We have been surprised over and over again about how little Broadstairs is known. That is, except for the cognoscenti, many of whom were brought here as children with their bucket ’n spade. Maybe it’s because the locals like to keep a little quiet about how salubrious it is being here. A few years ago when one of the national newspapers published a piece touting Broadstairs as second only to St. Ives in Cornwall for a seaside destination, one could hear a collective groan from the residents fearing even larger crowds of visitors.
In 2007 my wife decided that she would take an assignment with VSO, an organisation for individuals of all ages to volunteer in places like Africa and further afield. She chose Ethiopia and started on a two-year program as a teacher trainer in the the small town of Asella about 175 kilometres south of Addis Ababa.
The question was . . . what was I to do? I had recently sold my travel business and was looking forward to developing a new career as a writer, mainly in the history of science. I had a good start with books about Stephen Hawking (1995) and another on Quantum Theory (2007) published in the popular Beginners series by Icon Books. They both became best sellers and were translated into a dozen languages.
Now I had a new commission which was more ambitious: A Brief History of the Universe as a part of the Brief History Series by the publisher Constable & Robinson. This was to be a review of the great discoveries – from Stonehenge to the Big Bang – which has led to the present day understanding of the nature of the Universe. So, we decided to rent the London flat and I would live in Broadstairs full time and write while my wife was away.
The first activity of the day, after the morning paper from Victory News and coffee on the terrace of the Albion Hotel, would be to look at the tide tables published on the internet. From these tables, one is able to predict the high and low variations of the sea level before scheduling any long walks along the beach. This I did frequently during my sabbatical from marriage and walked to as far afield as Ramsgate and beyond.
I was particularly intrigued on one of my walks by discovering the disused Hoverport landing site at Pegwell, just beyond Ramsgate. In the late 70s, the Hovercraft was our family’s favourite mode of travel to the continent and our youngest son thought that inventor Christopher Cockerell was the most clever man in the world. How sad now to see the eerie, vacant parking lot where we waited for the technological marvel of the day to skim across the surf, descend on the beach and load up with automobiles.
Many locals have noticed me on the way to Ramsgate traipsing along on the firm sand washed by the channel, frequently with my walking sticks. I think I became known as ‘the man without a dog’.
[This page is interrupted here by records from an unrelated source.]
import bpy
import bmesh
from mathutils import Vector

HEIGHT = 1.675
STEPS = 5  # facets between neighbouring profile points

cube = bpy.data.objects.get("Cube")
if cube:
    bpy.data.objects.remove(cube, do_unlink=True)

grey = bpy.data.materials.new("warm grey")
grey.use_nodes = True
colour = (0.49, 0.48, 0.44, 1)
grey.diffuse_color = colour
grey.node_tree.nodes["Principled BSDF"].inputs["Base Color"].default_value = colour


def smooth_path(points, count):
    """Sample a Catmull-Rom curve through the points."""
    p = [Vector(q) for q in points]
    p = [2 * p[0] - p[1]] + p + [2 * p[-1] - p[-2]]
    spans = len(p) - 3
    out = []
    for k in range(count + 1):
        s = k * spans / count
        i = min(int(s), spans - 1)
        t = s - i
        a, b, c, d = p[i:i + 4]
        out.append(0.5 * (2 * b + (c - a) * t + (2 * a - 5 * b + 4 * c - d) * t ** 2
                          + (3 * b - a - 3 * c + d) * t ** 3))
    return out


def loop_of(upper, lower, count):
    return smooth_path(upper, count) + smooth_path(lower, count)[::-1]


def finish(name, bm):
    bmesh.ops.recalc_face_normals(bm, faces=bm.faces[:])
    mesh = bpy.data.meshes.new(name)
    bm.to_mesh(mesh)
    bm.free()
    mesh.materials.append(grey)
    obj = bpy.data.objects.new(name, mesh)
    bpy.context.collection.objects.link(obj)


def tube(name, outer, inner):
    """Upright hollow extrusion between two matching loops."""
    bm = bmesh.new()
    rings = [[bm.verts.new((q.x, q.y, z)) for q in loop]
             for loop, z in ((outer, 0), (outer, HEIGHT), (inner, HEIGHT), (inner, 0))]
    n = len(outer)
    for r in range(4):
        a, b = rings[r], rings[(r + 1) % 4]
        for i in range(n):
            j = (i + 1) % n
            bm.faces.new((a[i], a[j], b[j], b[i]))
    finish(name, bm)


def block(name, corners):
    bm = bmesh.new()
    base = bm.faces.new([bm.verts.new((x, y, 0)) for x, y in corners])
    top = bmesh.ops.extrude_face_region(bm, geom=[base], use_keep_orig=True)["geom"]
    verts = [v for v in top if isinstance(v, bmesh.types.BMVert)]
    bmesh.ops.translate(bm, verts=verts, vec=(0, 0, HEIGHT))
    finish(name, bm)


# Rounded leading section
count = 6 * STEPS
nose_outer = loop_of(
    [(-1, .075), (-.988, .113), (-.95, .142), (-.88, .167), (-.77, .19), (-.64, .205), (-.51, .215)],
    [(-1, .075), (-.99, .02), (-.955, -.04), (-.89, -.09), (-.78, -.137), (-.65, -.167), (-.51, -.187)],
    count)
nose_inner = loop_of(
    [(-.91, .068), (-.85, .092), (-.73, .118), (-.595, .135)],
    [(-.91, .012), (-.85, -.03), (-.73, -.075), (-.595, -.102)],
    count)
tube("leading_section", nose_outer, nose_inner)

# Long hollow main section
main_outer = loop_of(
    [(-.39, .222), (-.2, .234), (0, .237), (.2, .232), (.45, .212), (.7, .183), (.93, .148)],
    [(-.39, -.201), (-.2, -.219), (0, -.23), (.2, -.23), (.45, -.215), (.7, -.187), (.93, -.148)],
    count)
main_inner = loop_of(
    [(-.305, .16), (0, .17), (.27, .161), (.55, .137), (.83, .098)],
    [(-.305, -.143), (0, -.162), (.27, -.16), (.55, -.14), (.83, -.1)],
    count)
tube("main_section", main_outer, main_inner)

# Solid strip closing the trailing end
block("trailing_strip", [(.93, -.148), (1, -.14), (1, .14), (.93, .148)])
A definite feature of this little town is the variety of eateries here. Deciding on lunch was always a pleasurable chore for me. Often I would opt for fish ’n chips at The Charles Dickens or an Italian pasta dish at the wonderful Posillipo right on Albion Street. In the evening, the charming Thai for Two or the Broadstairs Tandoori tempted me away from another stir-fry at home (my specialty). On Wednesday evenings I would carry my Baritone Ukulele down to The Tartar Frigate and join in on the session of folk songs. In short, I was very content and didn’t miss London very much.
One negative aspect of our success in renting our property has been that we have still have not experienced the excitement of Broadstairs Folk Week. Although Dickens Week has delighted us several times, we have been able to rent our house so easily during the month of August that we give up the dates of Folk Week to some regular clients. This will soon change though as we intend to keep that week open one of these summers for our own use.
Yes, my bank manager was right, Broadstairs was indeed a discovery and a gem of the Kent coast.
By the way, I should mention that I did finish the book, and almost on schedule. J.P.McEvoy